**How to complete this task**
Run through the records and, wherever a line holds the word "data", return that line.

**Provided records**
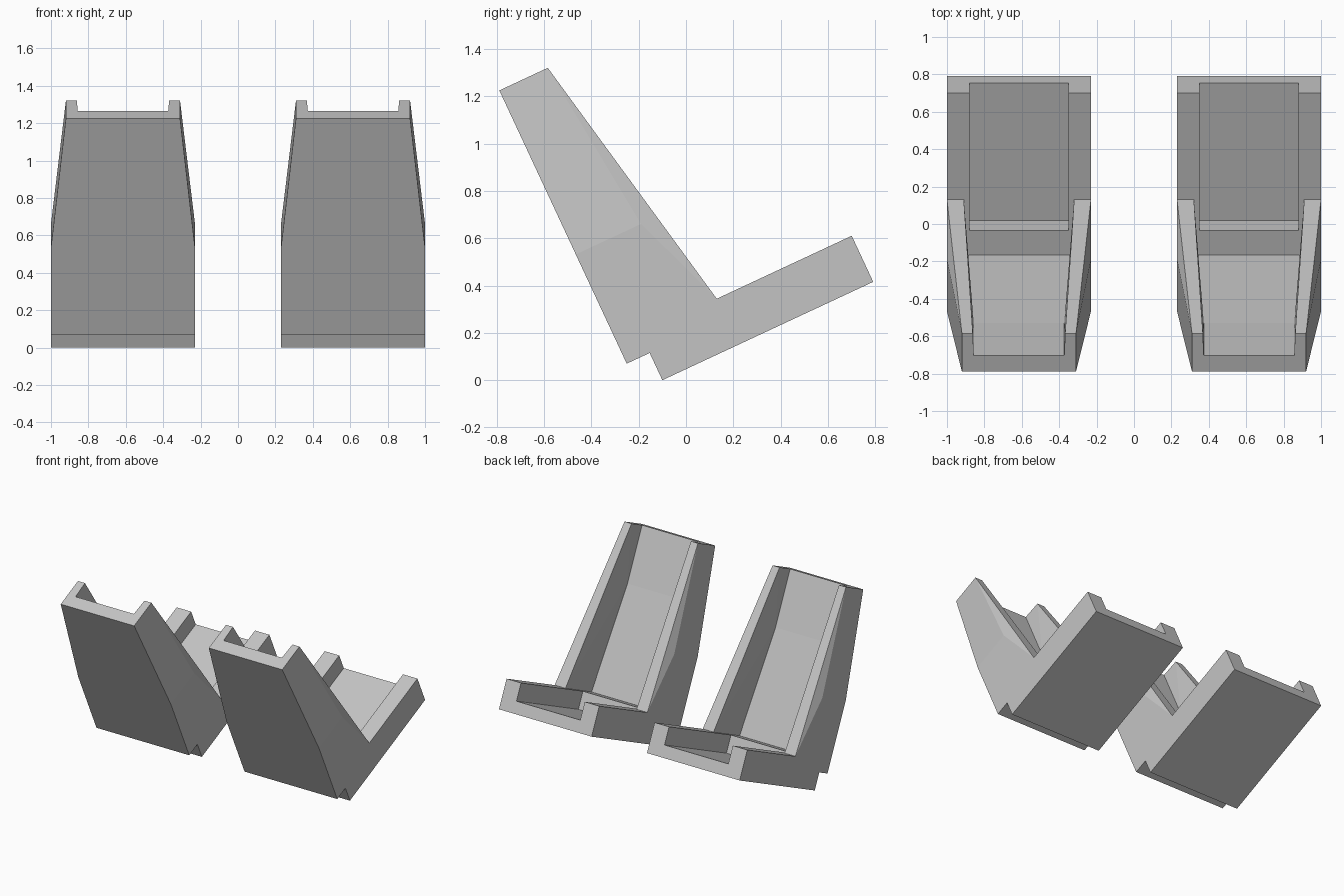
import bpy, bmesh, math
from mathutils import Vector

if "Cube" in bpy.data.objects:
    bpy.data.objects.remove(bpy.data.objects["Cube"])

TILT = math.radians(25)

# Corners in the tilted frame: (along seat, along backrest, half width)
P = {
    # outer shell
    "heel": (0, 0, .385), "seat_end_low": (.984, 0, .385),
    "seat_end_top": (.984, .215, .385), "crook": (.354, .215, .385),
    "fold": (.198, .637, .385), "top_in": (.119, 1.402, .305),
    "top_out": (-.107, 1.402, .305), "back_bend": (-.107, .637, .385),
    "notch_out": (-.107, .127, .385), "notch_in": (0, .127, .385),
    # seat channel
    "ch_floor_in": (.173, .087, .265), "ch_floor_end": (.984, .087, .265),
    "ch_rim_end": (.984, .215, .265), "ch_rim_in": (.173, .215, .265),
    # backrest channel
    "bk_floor_low": (.029, .215, .285), "bk_floor_mid": (-.012, .99, .242),
    "bk_floor_top": (-.012, 1.402, .242), "bk_rim_top": (.119, 1.402, .247),
    "bk_rim_low": (.354, .215, .295),
}

# Faces that appear once on each side
SIDE = [
    "heel seat_end_low seat_end_top crook fold back_bend notch_out notch_in",
    "fold top_in top_out back_bend",
    "crook top_in fold",
    "crook seat_end_top ch_rim_end ch_rim_in bk_floor_low bk_rim_low",
    "ch_floor_in ch_floor_end ch_rim_end ch_rim_in",
    "crook bk_rim_low bk_rim_top top_in",
    "bk_rim_low bk_floor_low bk_floor_mid",
    "bk_rim_low bk_floor_mid bk_rim_top",
    "bk_floor_mid bk_floor_top bk_rim_top",
]

# Chains of corners joined straight across to their mirror images
ACROSS = [
    "seat_end_low heel",                                   # underside
    "heel notch_in", "notch_in notch_out",                 # notch
    "notch_out back_bend", "back_bend top_out",            # outer back
    "ch_floor_end ch_floor_in", "ch_floor_in ch_rim_in",   # seat channel
    "ch_rim_in bk_floor_low",                              # step
    "bk_floor_low bk_floor_mid", "bk_floor_mid bk_floor_top",
    "top_out top_in bk_rim_top bk_floor_top",              # top end
    "seat_end_low seat_end_top ch_rim_end ch_floor_end",   # seat end
]


def bracket_mesh():
    bm = bmesh.new()
    sides = []
    for s in (1, -1):
        sides.append({k: bm.verts.new((s * w,
                                       -.1 + u * math.cos(TILT) - v * math.sin(TILT),
                                       u * math.sin(TILT) + v * math.cos(TILT)))
                      for k, (u, v, w) in P.items()})
    right, left = sides
    for side in sides:
        for names in SIDE:
            bm.faces.new([side[n] for n in names.split()])
    for names in ACROSS:
        chain = names.split()
        bm.faces.new([right[n] for n in chain] + [left[n] for n in reversed(chain)])
    bmesh.ops.recalc_face_normals(bm, faces=bm.faces)
    me = bpy.data.meshes.new("channel_bracket")
    bm.to_mesh(me)
    bm.free()
    return me


grey = bpy.data.materials.new("plain_grey")
grey.diffuse_color = (.55, .55, .55, 1)
grey.use_nodes = True
grey.node_tree.nodes["Principled BSDF"].inputs["Base Color"].default_value = grey.diffuse_color

mesh = bracket_mesh()
mesh.materials.append(grey)

# Matching pair of brackets
for name, x in (("left_bracket", -.615), ("right_bracket", .615)):
    ob = bpy.data.objects.new(name, mesh)
    ob.location = Vector((x, 0, 0))
    bpy.context.collection.objects.link(ob)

**Answer to this problem**
if "Cube" in bpy.data.objects:
    bpy.data.objects.remove(bpy.data.objects["Cube"])
    me = bpy.data.meshes.new("channel_bracket")
grey = bpy.data.materials.new("plain_grey")
    ob = bpy.data.objects.new(name, mesh)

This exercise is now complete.